Could you set down exactly the lines of the data below, starting at the one that holds "bm.faces.new(rings[0][::-1])" and ending at the one that holds "screw = [(0.133, -0.1), (0.133, 0.375), (0.297, 0.55)]", both included, and only those?

Exercise data ->
#####

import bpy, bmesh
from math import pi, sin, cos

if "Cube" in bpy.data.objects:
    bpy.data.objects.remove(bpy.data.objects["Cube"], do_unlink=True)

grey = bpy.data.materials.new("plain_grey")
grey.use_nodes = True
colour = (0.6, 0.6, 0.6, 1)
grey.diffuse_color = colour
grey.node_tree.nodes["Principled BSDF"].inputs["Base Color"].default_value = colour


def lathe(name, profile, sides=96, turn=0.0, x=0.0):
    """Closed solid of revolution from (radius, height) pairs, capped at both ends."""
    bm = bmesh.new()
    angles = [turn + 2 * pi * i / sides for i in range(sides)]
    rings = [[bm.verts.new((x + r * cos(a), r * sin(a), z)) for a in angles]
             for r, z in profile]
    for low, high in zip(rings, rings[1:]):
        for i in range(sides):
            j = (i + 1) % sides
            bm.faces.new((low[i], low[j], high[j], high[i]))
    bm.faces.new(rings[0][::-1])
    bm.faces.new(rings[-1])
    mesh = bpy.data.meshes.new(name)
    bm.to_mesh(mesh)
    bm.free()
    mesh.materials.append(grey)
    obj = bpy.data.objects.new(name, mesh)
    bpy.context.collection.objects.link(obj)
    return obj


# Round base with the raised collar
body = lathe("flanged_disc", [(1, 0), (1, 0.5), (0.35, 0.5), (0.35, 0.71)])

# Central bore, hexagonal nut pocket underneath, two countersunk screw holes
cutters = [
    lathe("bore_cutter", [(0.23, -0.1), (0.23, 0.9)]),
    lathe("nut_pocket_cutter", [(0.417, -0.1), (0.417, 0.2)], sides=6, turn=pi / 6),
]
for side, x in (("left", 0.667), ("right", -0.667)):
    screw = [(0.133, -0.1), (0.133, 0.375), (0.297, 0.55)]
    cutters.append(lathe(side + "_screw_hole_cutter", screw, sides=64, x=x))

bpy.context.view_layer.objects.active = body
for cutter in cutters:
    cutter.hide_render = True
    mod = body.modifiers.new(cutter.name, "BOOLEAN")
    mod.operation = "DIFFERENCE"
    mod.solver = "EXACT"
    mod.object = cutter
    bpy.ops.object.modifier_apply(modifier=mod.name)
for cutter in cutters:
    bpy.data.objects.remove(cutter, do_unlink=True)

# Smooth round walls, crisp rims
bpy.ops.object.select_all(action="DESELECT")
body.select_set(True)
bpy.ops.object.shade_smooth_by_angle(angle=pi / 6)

#####

Written reply ->
    bm.faces.new(rings[0][::-1])
    bm.faces.new(rings[-1])
    mesh = bpy.data.meshes.new(name)
    bm.to_mesh(mesh)
    bm.free()
    mesh.materials.append(grey)
    obj = bpy.data.objects.new(name, mesh)
    bpy.context.collection.objects.link(obj)
    return obj


# Round base with the raised collar
body = lathe("flanged_disc", [(1, 0), (1, 0.5), (0.35, 0.5), (0.35, 0.71)])

# Central bore, hexagonal nut pocket underneath, two countersunk screw holes
cutters = [
    lathe("bore_cutter", [(0.23, -0.1), (0.23, 0.9)]),
    lathe("nut_pocket_cutter", [(0.417, -0.1), (0.417, 0.2)], sides=6, turn=pi / 6),
]
for side, x in (("left", 0.667), ("right", -0.667)):
    screw = [(0.133, -0.1), (0.133, 0.375), (0.297, 0.55)]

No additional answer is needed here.